We attend so many weddings that we might not think too hard about why we follow certain traditions.
You've probably noticed how the groom usually stands on the right and the bride is on the left (well, unless your the vicar, in which case reverse it).
It turns out that the reason isn't very romantic at all, and dates back to the 16th century. It relates to a shocking practice called "marriage by capture". Or kidnapping.
Back in this old-timey era, men would sometimes kidnap a woman to make as his bride, causing a bit of anger in the village.
As you can expect, this might have led to the bride's family or a rival suitor to come charging into the church to rescue her. To be prepared for this, the groom would need his right hand free (assuming he wasn't left-handed). This was so he could grab his sword and defend himself.

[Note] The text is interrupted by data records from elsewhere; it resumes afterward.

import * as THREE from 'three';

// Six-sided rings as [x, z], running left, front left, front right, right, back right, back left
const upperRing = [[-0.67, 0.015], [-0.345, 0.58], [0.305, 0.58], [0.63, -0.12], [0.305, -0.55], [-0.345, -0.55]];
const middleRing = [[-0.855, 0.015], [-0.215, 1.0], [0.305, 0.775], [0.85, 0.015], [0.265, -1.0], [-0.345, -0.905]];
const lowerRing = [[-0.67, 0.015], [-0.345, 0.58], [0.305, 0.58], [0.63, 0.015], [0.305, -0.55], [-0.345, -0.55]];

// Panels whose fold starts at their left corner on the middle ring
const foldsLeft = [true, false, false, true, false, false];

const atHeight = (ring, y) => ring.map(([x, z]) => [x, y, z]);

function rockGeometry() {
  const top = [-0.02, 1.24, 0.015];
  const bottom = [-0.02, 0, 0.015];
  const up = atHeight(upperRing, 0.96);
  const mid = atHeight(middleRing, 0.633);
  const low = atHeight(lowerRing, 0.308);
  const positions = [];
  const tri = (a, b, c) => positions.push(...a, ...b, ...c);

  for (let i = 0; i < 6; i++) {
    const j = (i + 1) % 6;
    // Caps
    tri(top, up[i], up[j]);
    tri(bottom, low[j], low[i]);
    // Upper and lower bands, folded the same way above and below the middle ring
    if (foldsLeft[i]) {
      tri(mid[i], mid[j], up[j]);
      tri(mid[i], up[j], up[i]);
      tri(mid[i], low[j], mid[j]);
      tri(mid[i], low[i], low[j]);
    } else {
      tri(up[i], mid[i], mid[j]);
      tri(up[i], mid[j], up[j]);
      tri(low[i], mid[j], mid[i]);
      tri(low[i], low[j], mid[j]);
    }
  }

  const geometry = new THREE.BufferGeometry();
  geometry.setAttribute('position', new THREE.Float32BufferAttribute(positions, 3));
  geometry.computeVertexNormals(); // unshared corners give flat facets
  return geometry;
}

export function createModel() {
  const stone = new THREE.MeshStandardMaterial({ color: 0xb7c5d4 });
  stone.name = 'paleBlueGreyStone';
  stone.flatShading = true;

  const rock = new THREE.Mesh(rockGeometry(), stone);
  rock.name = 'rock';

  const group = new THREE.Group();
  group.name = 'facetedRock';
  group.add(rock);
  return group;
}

According to The Knot, most couples still follow this tradition, but probably haven't delved into its history.
This tradition also partially explains the best man's original role in the ceremony. He wasn't there to organise a stag do and come up with a cracking speech, he was there to help his pal in battle!